- On long rides such as the Manali-Khardungla Cycling Championship, always carry two bottles of water - one for drinking and the other for washing dirt off scrapes and bruises or for cleaning equipment. Also carry enough energy bars or high carbohydrate snacks and energy drinks to keep you going.
- A basic first aid kit containing bandages, antiseptic lotion/cream, cotton, pain relief sprays, standard over the counter anti-allergens and anti-pyretic drugs and your prescription drugs if any, is a must in your backpack.
- Make sure that your bicycle is in good condition and that the brakes, gears and wheels are all running smoothly. Watch out for strange sounds or unnecessary drag. It just may mean that an overhaul is required.

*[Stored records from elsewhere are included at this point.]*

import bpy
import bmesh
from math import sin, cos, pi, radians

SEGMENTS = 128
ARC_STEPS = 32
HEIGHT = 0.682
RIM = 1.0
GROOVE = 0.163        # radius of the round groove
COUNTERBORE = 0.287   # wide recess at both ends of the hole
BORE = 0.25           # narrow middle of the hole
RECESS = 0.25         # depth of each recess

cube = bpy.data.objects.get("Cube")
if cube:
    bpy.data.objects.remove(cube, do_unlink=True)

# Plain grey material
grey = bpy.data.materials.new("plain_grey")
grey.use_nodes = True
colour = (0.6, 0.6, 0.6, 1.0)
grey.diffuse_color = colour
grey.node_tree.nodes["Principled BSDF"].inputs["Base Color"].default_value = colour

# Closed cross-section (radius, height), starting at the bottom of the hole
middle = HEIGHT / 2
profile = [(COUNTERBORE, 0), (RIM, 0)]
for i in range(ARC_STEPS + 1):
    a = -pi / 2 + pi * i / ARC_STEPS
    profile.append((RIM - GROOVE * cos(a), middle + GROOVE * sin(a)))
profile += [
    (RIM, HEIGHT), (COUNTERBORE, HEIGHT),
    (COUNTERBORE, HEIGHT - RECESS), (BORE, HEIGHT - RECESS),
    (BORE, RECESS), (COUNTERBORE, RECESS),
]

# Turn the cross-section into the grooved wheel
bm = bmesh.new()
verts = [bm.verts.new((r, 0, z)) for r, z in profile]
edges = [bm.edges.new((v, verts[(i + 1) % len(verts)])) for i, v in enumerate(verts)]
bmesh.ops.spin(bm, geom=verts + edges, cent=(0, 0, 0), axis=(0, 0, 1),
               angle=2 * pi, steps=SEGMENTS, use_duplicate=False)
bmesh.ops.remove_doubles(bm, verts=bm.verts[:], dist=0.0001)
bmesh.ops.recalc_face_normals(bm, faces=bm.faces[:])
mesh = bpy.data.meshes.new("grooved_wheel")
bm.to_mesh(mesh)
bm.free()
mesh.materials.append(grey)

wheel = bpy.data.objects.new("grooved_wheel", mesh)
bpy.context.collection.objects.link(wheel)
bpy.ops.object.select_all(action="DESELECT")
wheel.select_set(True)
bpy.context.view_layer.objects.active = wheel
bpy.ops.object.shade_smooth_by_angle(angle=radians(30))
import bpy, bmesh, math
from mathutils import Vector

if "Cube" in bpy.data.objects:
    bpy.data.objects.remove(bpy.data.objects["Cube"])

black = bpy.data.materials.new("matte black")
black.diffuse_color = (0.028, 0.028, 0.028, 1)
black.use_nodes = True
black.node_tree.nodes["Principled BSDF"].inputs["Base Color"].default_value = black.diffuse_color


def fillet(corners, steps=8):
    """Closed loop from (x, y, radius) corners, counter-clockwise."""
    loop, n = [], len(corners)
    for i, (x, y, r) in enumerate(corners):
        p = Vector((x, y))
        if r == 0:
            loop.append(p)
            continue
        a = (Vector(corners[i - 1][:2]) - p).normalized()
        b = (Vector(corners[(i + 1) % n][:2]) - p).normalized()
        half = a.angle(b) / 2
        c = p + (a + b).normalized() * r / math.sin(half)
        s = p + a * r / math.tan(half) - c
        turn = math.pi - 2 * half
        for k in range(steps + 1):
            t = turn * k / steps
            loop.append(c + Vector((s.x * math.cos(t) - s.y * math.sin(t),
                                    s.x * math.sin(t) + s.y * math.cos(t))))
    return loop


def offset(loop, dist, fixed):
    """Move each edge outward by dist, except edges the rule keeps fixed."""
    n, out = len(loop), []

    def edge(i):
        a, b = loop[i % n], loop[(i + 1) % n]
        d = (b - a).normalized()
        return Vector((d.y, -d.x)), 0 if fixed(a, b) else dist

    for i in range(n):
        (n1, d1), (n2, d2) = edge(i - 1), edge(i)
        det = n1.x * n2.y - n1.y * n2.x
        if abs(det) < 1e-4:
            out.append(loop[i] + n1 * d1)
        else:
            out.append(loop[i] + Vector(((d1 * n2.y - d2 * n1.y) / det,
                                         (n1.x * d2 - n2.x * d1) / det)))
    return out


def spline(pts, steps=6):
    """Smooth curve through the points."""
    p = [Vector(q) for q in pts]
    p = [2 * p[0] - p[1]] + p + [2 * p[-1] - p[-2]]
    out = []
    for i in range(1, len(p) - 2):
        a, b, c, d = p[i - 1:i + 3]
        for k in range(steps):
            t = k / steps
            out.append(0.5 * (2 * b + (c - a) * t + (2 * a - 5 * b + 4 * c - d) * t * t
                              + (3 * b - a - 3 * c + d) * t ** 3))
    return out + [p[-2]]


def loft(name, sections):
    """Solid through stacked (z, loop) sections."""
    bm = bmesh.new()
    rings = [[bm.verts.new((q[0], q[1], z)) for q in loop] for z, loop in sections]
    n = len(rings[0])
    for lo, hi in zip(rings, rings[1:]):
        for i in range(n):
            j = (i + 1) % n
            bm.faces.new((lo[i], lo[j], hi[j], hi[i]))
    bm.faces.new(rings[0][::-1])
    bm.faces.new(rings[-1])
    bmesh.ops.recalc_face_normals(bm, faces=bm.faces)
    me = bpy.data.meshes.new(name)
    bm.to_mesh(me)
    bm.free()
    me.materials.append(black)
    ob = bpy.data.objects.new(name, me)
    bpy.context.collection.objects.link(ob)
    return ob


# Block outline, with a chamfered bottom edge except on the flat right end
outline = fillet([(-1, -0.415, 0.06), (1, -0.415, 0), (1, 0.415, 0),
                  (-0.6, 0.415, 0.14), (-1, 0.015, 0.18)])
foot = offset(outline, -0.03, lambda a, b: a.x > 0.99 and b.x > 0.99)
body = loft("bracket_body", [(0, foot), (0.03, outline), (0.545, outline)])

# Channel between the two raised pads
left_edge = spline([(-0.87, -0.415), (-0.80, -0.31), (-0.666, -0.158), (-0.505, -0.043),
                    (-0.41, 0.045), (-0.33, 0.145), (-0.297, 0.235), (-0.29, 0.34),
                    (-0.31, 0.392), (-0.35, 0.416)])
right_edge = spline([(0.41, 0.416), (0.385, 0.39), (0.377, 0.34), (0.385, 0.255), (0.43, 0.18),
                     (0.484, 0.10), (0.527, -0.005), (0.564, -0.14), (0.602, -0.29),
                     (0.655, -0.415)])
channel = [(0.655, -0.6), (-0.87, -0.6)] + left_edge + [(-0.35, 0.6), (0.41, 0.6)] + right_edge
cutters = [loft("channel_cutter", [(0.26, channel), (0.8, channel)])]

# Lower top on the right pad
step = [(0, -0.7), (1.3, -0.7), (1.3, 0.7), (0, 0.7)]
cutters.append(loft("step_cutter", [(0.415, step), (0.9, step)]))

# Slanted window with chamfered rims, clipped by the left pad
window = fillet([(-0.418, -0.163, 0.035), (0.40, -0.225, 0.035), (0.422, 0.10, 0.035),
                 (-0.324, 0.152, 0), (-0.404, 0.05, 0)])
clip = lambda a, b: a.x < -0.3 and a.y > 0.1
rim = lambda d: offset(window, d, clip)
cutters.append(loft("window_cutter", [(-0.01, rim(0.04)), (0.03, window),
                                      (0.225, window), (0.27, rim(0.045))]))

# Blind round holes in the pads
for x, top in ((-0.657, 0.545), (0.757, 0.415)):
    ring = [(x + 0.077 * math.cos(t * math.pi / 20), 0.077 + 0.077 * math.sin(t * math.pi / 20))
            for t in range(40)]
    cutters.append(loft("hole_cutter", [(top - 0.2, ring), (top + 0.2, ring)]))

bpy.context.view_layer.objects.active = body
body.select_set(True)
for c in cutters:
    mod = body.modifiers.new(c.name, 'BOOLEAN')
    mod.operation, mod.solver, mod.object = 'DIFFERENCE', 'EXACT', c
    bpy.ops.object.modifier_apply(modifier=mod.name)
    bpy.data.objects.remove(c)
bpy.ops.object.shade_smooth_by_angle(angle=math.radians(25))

- If this is your first long distance ride - always, always, always - train for the distance you are challenging to do. A good weight training program coupled with regular bicycling bouts before D-day often makes the difference between success and failure, no matter how short or long the journey is.